I self served a cup of hot tea and relished the fruit cake. The tea had a perfect blend of spices that instantly calmed my sore throat. I was packed with energy and excited to meet all the volunteers, particularly those seated at my table. SS, JS, JK, AK, RK and MK. Three amateurs and three veterans-a perfect blend. I had barely grasped everyones name that the squeaking sound of microphone grabbed our attention.

Session Begins!

We all recited our prayer (moolmantra). Thanked the almighty for giving us this chance to serve our community.

Next in line was a game. Dumb Charade!

Our challenge was to form a circle in chronological order of our birth day and month in under 5 minutes. We struggled, whispered, laughed and finally formed a circle from January to December. Besides a few hiccups, it was a perfect start of the day. Memorable birthdays were 1st January-New Year, 1st April-Fools Day and 13th April-Vaisakhi.

We were all bubbling with energy and were ready for some serious stuff.

Ms Nandini**, a professional storyteller, gave us some insights on story telling. I had never paid much attention to this art form until today. The subtle changes in the posture, modulation of voice and pace, expressions, eye contact, visual aids, etc., painted a different perspective each time she dramatized. It was worth a try to internalize the story before we presented it to our students.

We will be sharing several stories with our students in due course of time, but this session was my favorite. I must practice this art!

We quickly went through our curriculum for the year and yes, all sessions included a story that must be shared with the students.
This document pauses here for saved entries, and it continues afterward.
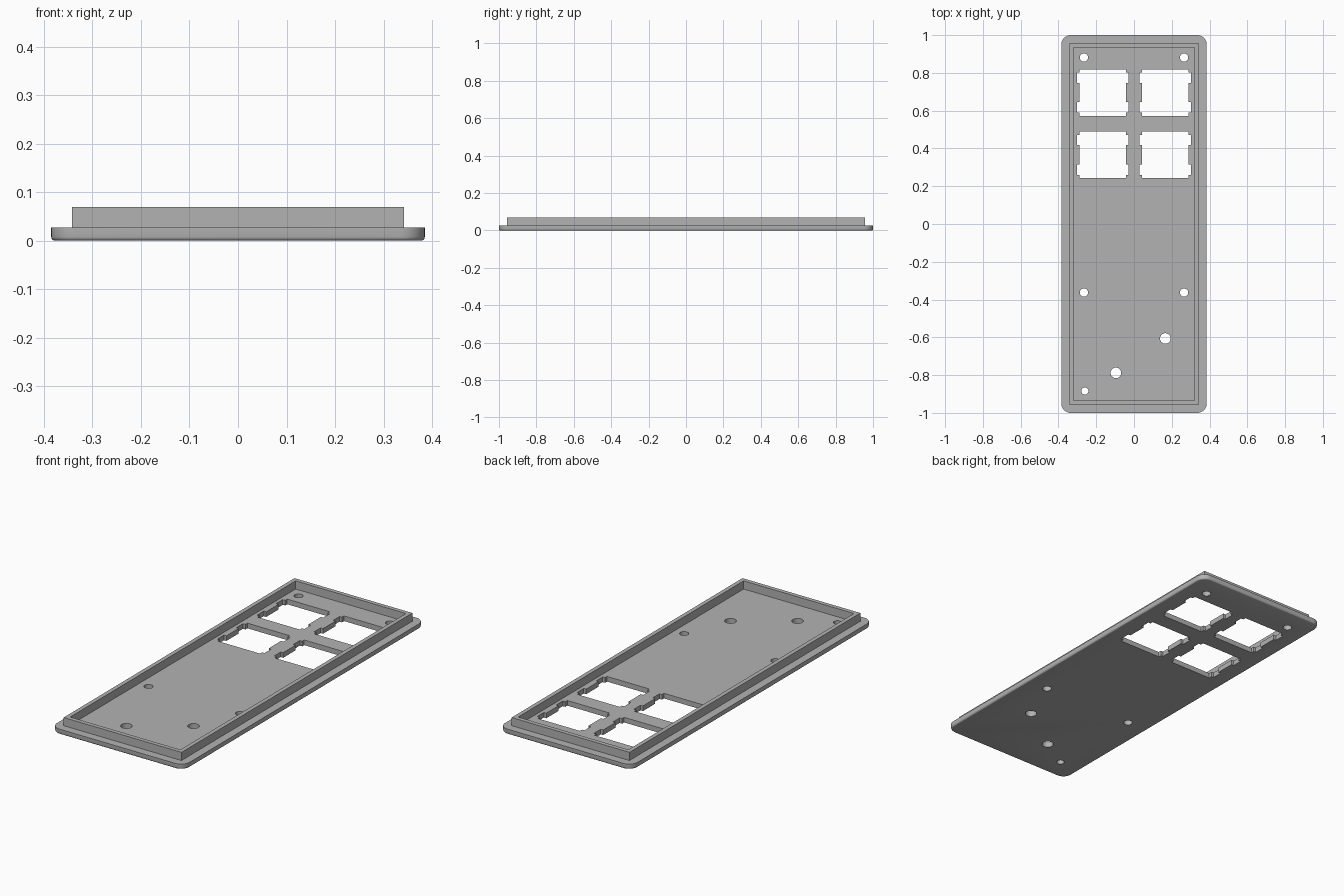
import bpy, bmesh
from math import cos, sin, pi

cube = bpy.data.objects.get("Cube")
if cube:
    bpy.data.objects.remove(cube)

grey = bpy.data.materials.new("plain grey")
grey.use_nodes = True
grey.diffuse_color = (0.45, 0.45, 0.45, 1)
grey.node_tree.nodes["Principled BSDF"].inputs["Base Color"].default_value = grey.diffuse_color

FLOOR, TOP = 0.027, 0.07


def prism(name, outline, z0, z1):
    """Extrude a closed outline between two heights."""
    bm = bmesh.new()
    base = bm.faces.new([bm.verts.new((x, y, z0)) for x, y in outline])
    extruded = bmesh.ops.extrude_face_region(bm, geom=[base])["geom"]
    for v in extruded:
        if isinstance(v, bmesh.types.BMVert):
            v.co.z = z1
    bmesh.ops.recalc_face_normals(bm, faces=bm.faces)
    mesh = bpy.data.meshes.new(name)
    bm.to_mesh(mesh)
    bm.free()
    mesh.materials.append(grey)
    obj = bpy.data.objects.new(name, mesh)
    bpy.context.collection.objects.link(obj)
    return obj


def rectangle(w, h):
    return [(-w, -h), (w, -h), (w, h), (-w, h)]


def circle(x, y, r, n=32):
    return [(x + r * cos(2 * pi * i / n), y + r * sin(2 * pi * i / n)) for i in range(n)]


def rounded(w, h, r, n=10):
    pts = []
    for k, (sx, sy) in enumerate([(1, 1), (-1, 1), (-1, -1), (1, -1)]):
        for i in range(n + 1):
            a = (k + i / n) * pi / 2
            pts.append((sx * (w - r) + r * cos(a), sy * (h - r) + r * sin(a)))
    return pts


def switch_outline(cx, cy):
    """Square opening with two shallow notches on each side."""
    half, wide, lo, hi = 0.123, 0.137, 0.051, 0.106
    right = [(half, -half), (half, -hi), (wide, -hi), (wide, -lo), (half, -lo),
             (half, lo), (wide, lo), (wide, hi), (half, hi), (half, half)]
    left = [(-x, -y) for x, y in right]
    return [(cx + x, cy + y) for x, y in right + left]


def apply_modifiers(obj):
    bpy.context.view_layer.update()
    graph = bpy.context.evaluated_depsgraph_get()
    mesh = bpy.data.meshes.new_from_object(obj.evaluated_get(graph))
    obj.modifiers.clear()
    obj.data = mesh


def cut(obj, outlines, z0, z1):
    for outline in outlines:
        tool = prism("cutter", outline, z0, z1)
        tool.hide_render = True
        mod = obj.modifiers.new("cut", "BOOLEAN")
        mod.operation, mod.solver, mod.object = "DIFFERENCE", "EXACT", tool
        apply_modifiers(obj)
        bpy.data.objects.remove(tool)


# Cover plate with a rounded lower edge
plate = prism("cover_plate", rounded(0.385, 1.0, 0.05), 0, FLOOR)
bm = bmesh.new()
bm.from_mesh(plate.data)
lower = [e for e in bm.edges if all(v.co.z < 0.001 for v in e.verts)]
bmesh.ops.bevel(bm, geom=lower, offset=0.008, segments=3, profile=0.5, affect="EDGES")
bm.to_mesh(plate.data)
bm.free()

# Switch openings, screw holes and connector holes
openings = [switch_outline(x, y) for x in (-0.165, 0.165) for y in (0.366, 0.696)]
openings += [circle(x, y, 0.022) for x in (-0.265, 0.265) for y in (0.881, -0.363)]
openings += [circle(0.166, -0.606, 0.028), circle(-0.096, -0.788, 0.028),
             circle(-0.26, -0.884, 0.019)]
cut(plate, openings, -0.1, 0.1)

# Raised locating rim
rim = prism("raised_rim", rectangle(0.342, 0.957), FLOOR, TOP)
cut(rim, [rectangle(0.32, 0.935)], -0.1, 0.2)

# Smooth the round edges only
for obj in (plate, rim):
    bpy.ops.object.select_all(action="DESELECT")
    obj.select_set(True)
    bpy.context.view_layer.objects.active = obj
    bpy.ops.object.shade_smooth_by_angle(angle=0.6)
Lunch is served!

Oh man, it was delicious.

Garlic and butter naan, jeera rice, mixed raita (tomatoes, cucumber and onion mixed in yogurt), dal (lentils), paneer capsicum and gobi aloo (cauliflower and potatoes). Even though I was sure that spices will trigger my cough but I couldn’t resist the temptation to eat the curries.

Rasmalai (dessert), was delicious and, trust me, all of us wanted a second serving.

Our next guest was Mdm, Heng Yee (MOE).

She gave us the golden key to be a good teacher:

  1. Build the Bond
  2. Motivate
  3. Discipline

Without a bond you cannot motivate and without motivation you cannot discipline. All three must be followed in the same order. You cannot inspire a child unless you’ve built a strong bond. Once the bond has been established, you can motivate him or her to accomplish the goals. And only after you have met the two rules comes the game of discipline.

Four decades of experience and the crux was right in front of us. It might seem to be just three principles, but the struggle is inevitable.

The session concluded and we were handed our files for our class scheduled next Sunday.

After a light snacks and tea, I headed home.

Although still nervous, I have to prepare myself for the first challenge “Bonding with the Children and focussing on relationship”.

* Reference: http://www.sikhri.org/sojhi

**Nandini Nagpal: http://storytellingsingapore.com/book-a-teller/nandini-nagpal